▸ Exercise brief
Copy all lines below exactly as written. Leave pictures out.

*** Opening of Exercise material ***

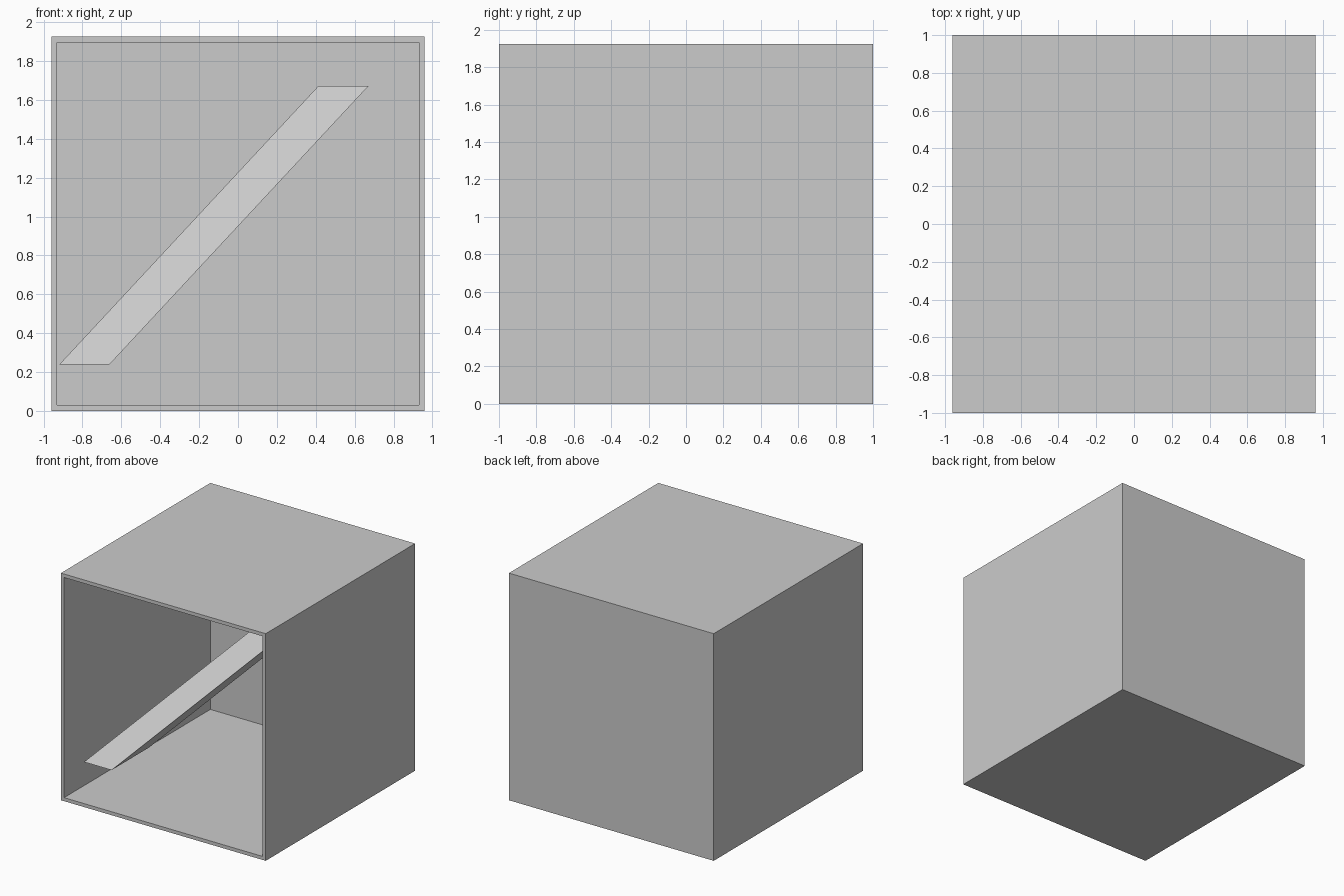
import bpy, bmesh
from mathutils import Vector

default = bpy.data.objects.get("Cube")
if default:
    bpy.data.objects.remove(default, do_unlink=True)

HALF_W, HALF_D, HEIGHT, WALL = 0.96, 1.0, 1.925, 0.042

# Single plain grey
grey = bpy.data.materials.new("plain_grey")
grey.use_nodes = True
colour = (0.6, 0.6, 0.6, 1.0)
grey.diffuse_color = colour
grey.node_tree.nodes["Principled BSDF"].inputs["Base Color"].default_value = colour


def finish(bm, name):
    bmesh.ops.recalc_face_normals(bm, faces=bm.faces)
    mesh = bpy.data.meshes.new(name)
    bm.to_mesh(mesh)
    bm.free()
    mesh.materials.append(grey)
    obj = bpy.data.objects.new(name, mesh)
    bpy.context.collection.objects.link(obj)
    return obj


# Open-fronted box: inset the front face and push it back to leave thin walls
bm = bmesh.new()
bmesh.ops.create_cube(bm, size=1)
bmesh.ops.scale(bm, verts=bm.verts, vec=(2 * HALF_W, 2 * HALF_D, HEIGHT))
bmesh.ops.translate(bm, verts=bm.verts, vec=(0, 0, HEIGHT / 2))
bmesh.ops.recalc_face_normals(bm, faces=bm.faces)
front = min(bm.faces, key=lambda f: f.calc_center_median().y)
bmesh.ops.inset_region(bm, faces=[front], thickness=WALL)
cavity = bmesh.ops.extrude_face_region(bm, geom=[front])
moved = [v for v in cavity["geom"] if isinstance(v, bmesh.types.BMVert)]
bmesh.ops.translate(bm, verts=moved, vec=(0, 2 * HALF_D - WALL, 0))
if front.is_valid:
    bmesh.ops.delete(bm, geom=[front], context="FACES_ONLY")
finish(bm, "open_box")

# Leaning beam: a flat rectangle at the left wall swept up, right and back
bm = bmesh.new()
x0, x1, y0, y1, z0 = -0.918, -0.66, -0.75, -0.25, 0.24
base = bm.faces.new([bm.verts.new(p) for p in
                     ((x0, y0, z0), (x1, y0, z0), (x1, y1, z0), (x0, y1, z0))])
sweep = bmesh.ops.extrude_face_region(bm, geom=[base], use_keep_orig=True)
top = [v for v in sweep["geom"] if isinstance(v, bmesh.types.BMVert)]
bmesh.ops.translate(bm, verts=top, vec=Vector((1.33, 1.1, 1.43)))
finish(bm, "leaning_beam")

*** Close of Exercise material ***

▸ Result below
import bpy, bmesh
from mathutils import Vector

default = bpy.data.objects.get("Cube")
if default:
    bpy.data.objects.remove(default, do_unlink=True)

HALF_W, HALF_D, HEIGHT, WALL = 0.96, 1.0, 1.925, 0.042

# Single plain grey
grey = bpy.data.materials.new("plain_grey")
grey.use_nodes = True
colour = (0.6, 0.6, 0.6, 1.0)
grey.diffuse_color = colour
grey.node_tree.nodes["Principled BSDF"].inputs["Base Color"].default_value = colour


def finish(bm, name):
    bmesh.ops.recalc_face_normals(bm, faces=bm.faces)
    mesh = bpy.data.meshes.new(name)
    bm.to_mesh(mesh)
    bm.free()
    mesh.materials.append(grey)
    obj = bpy.data.objects.new(name, mesh)
    bpy.context.collection.objects.link(obj)
    return obj


# Open-fronted box: inset the front face and push it back to leave thin walls
bm = bmesh.new()
bmesh.ops.create_cube(bm, size=1)
bmesh.ops.scale(bm, verts=bm.verts, vec=(2 * HALF_W, 2 * HALF_D, HEIGHT))
bmesh.ops.translate(bm, verts=bm.verts, vec=(0, 0, HEIGHT / 2))
bmesh.ops.recalc_face_normals(bm, faces=bm.faces)
front = min(bm.faces, key=lambda f: f.calc_center_median().y)
bmesh.ops.inset_region(bm, faces=[front], thickness=WALL)
cavity = bmesh.ops.extrude_face_region(bm, geom=[front])
moved = [v for v in cavity["geom"] if isinstance(v, bmesh.types.BMVert)]
bmesh.ops.translate(bm, verts=moved, vec=(0, 2 * HALF_D - WALL, 0))
if front.is_valid:
    bmesh.ops.delete(bm, geom=[front], context="FACES_ONLY")
finish(bm, "open_box")

# Leaning beam: a flat rectangle at the left wall swept up, right and back
bm = bmesh.new()
x0, x1, y0, y1, z0 = -0.918, -0.66, -0.75, -0.25, 0.24
base = bm.faces.new([bm.verts.new(p) for p in
                     ((x0, y0, z0), (x1, y0, z0), (x1, y1, z0), (x0, y1, z0))])
sweep = bmesh.ops.extrude_face_region(bm, geom=[base], use_keep_orig=True)
top = [v for v in sweep["geom"] if isinstance(v, bmesh.types.BMVert)]
bmesh.ops.translate(bm, verts=top, vec=Vector((1.33, 1.1, 1.43)))
finish(bm, "leaning_beam")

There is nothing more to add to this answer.